Yikes! So a question about whether you'll have 5,000 by decade's end is moot. You'll have, like, 7,000!
Yeah, something like that.
So you don't see yourself stopping anytime soon, right?
Yeah. I feel as good as I've ever felt.
Your latest LP, Push Comes to Shove, was produced by G. Love. How'd that come about?
Well, he's been a fan of mine for years and years. He once came to a show of mine when he was underage and waited around for a couple who looked old enough to be his parents and asked them to take him in, and it turned out to be my wife Marla and me. I've known him since the early-on for him. I toured with Garrett, played shows with him, and hung out with him. He's a very, very talented guy — very much into the blues, although that's not his thing particularly. And, as I say, he's been a big fan of mine. It was also my wife Marla who suggested he produce the Push Comes to Shove record.
That's the most recent, right?
That's the last thing that's been released. I've recorded a new album that will be out in spring.
Great. Back in '91, you were featured in the documentary The Search for Robert Johnson. How'd that happen?
It was a British film crew. Chris Hunt and Caz Gorham had this idea for a film about the roots of Robert Johnson. I was contacted and asked if I'd be interested to be involved, and when I found out they weren't going to trivialize his life, I got involved.

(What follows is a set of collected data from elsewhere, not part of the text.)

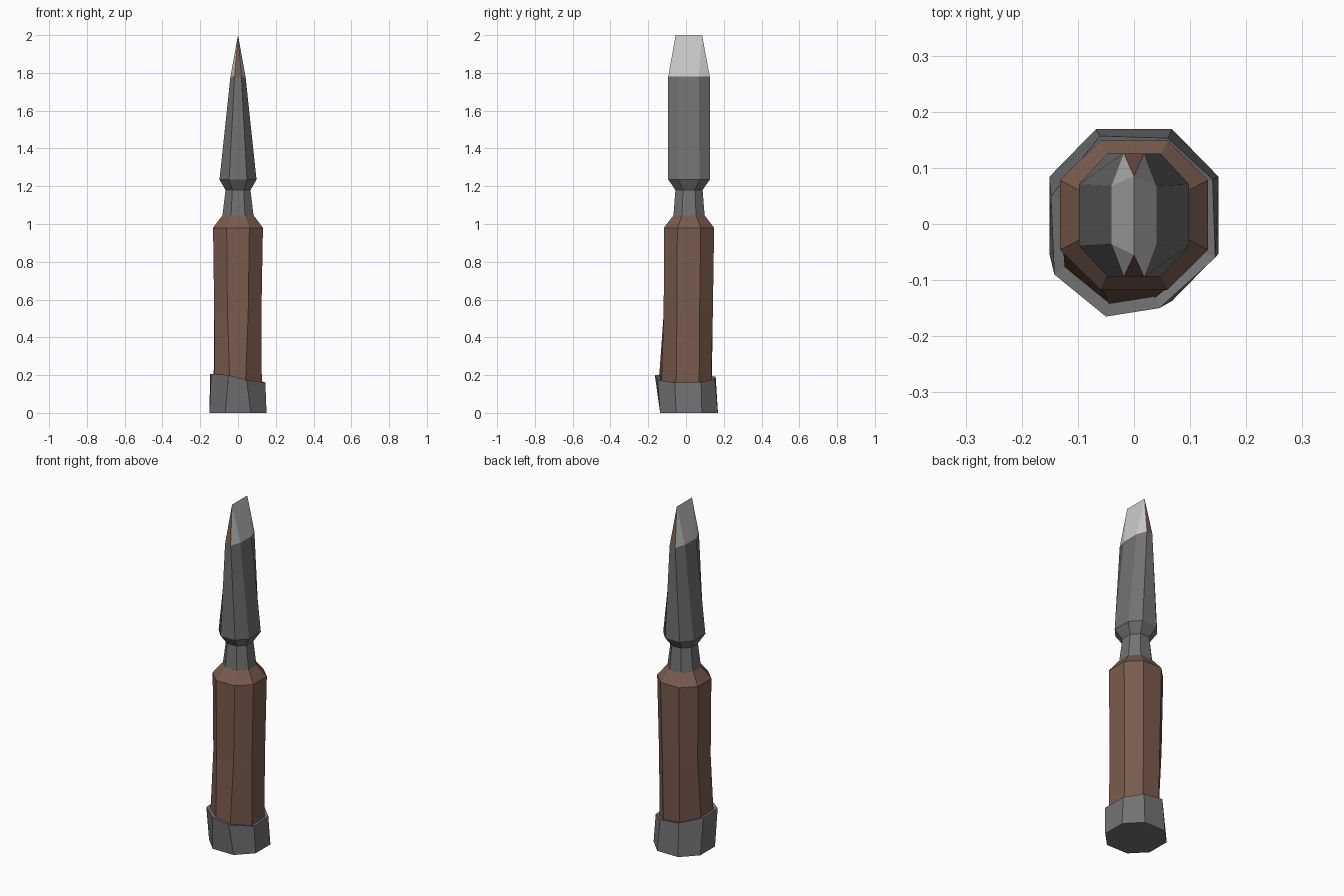
import bpy, bmesh

if "Cube" in bpy.data.objects:
    bpy.data.objects.remove(bpy.data.objects["Cube"])

CY = 0.016  # axis of the tool in y


def mat(name, col):
    m = bpy.data.materials.new(name)
    m.diffuse_color = (*col, 1)
    m.use_nodes = True
    m.node_tree.nodes["Principled BSDF"].inputs["Base Color"].default_value = m.diffuse_color
    return m


STEEL = mat("dark_steel", (0.17, 0.17, 0.17))
WOOD = mat("brown_wood", (0.19, 0.105, 0.075))
BRIGHT = mat("bright_steel", (0.6, 0.6, 0.6))


def octagon(z, rx, ry, fx, fy):
    """Eight-sided ring: half extents rx, ry and half flats fx, fy."""
    half = [(fx, ry), (rx, fy), (rx, -fy), (fx, -ry)]
    pts = half + [(-x, -y) for x, y in half]
    return [(x, y + CY, z) for x, y in pts]


def build(name, verts, faces, mats, idx=None):
    me = bpy.data.meshes.new(name)
    me.from_pydata(verts, [], faces)
    for m in mats:
        me.materials.append(m)
    if idx:
        me.polygons.foreach_set("material_index", idx)
    bm = bmesh.new()
    bm.from_mesh(me)
    bmesh.ops.recalc_face_normals(bm, faces=bm.faces)
    bm.to_mesh(me)
    bm.free()
    ob = bpy.data.objects.new(name, me)
    bpy.context.collection.objects.link(ob)
    return ob


def loft(name, rings, m):
    """Skin a stack of eight-point rings and cap both ends."""
    verts = [p for r in rings for p in r]
    faces = [(8 * k + i, 8 * k + (i + 1) % 8, 8 * k + 8 + (i + 1) % 8, 8 * k + 8 + i)
             for k in range(len(rings) - 1) for i in range(8)]
    n = len(verts)
    faces += [tuple(range(8)), tuple(range(n - 8, n))]
    return build(name, verts, faces, [m])


# Butt cap with a crooked upper rim
rim = [(.06, .153, .18), (.14, .08, .163), (.145, -.06, .16), (.045, -.15, .175),
       (-.05, -.165, .2), (-.142, -.09, .207), (-.148, .05, .205), (-.06, .157, .192)]


def inset(s, dz):
    return [(x * s, y * s, z + dz) for x, y, z in rim]


loft("butt_cap", [octagon(0, .151, .153, .068, .068), rim, inset(.87, -.005)], STEEL)

# Wooden handle, bent slightly towards the butt
loft("handle", [inset(.87, -.03),
                [(x - .001, y - .004, z) for x, y, z in octagon(.53, .125, .13, .055, .06)],
                octagon(.98, .132, .133, .06, .062),
                octagon(1.045, .083, .083, .037, .037)], WOOD)

# Neck and blade
shoulder = octagon(1.78, .04, .11, .018, .052)
loft("neck_and_blade", [octagon(1.04, .083, .083, .037, .037),
                        octagon(1.18, .066, .072, .03, .032),
                        octagon(1.235, .098, .11, .047, .055),
                        shoulder], STEEL)

# Ground cutting edge: bright bevels with brown end triangles
b, f = 8, 9
build("cutting_edge", shoulder + [(0, .085, 2), (0, -.055, 2)],
      [(0, 1, b), (1, 2, f, b), (2, 3, f), (4, 5, f), (5, 6, b, f), (6, 7, b),
       (3, 4, f), (7, 0, b)],
      [BRIGHT, WOOD], [0, 0, 0, 0, 0, 0, 1, 1])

There was no script. It was like a thing that developed as it went along. It was really fascinating, a big adventure.
Didn't your father reissue a bunch of Robert Johnson's music back in the early 1960s?
He did. My father also tried to get Robert Johnson to play a 1938 concert that he produced called "Spirituals to Swing."
And Johnson was murdered that year...
Well, I don't know anymore if he was murdered. We think he died of natural causes. According to Gayle Dean Wardlow, who calls himself "The Detective of the Blues," Robert Johnson was born with syphilis, and this disease was in his genes I guess, and at some point he just died.
What kind of blues would you characterize yourself as: Delta, Chicago?
I'm a country blues player with a leaning toward the Delta.
Do you see the form becoming more or less influential as time goes by?
I think blues will always be discovered and rediscovered by every generation. I mean, there's something American about it right down to the core. It's like true American folk music.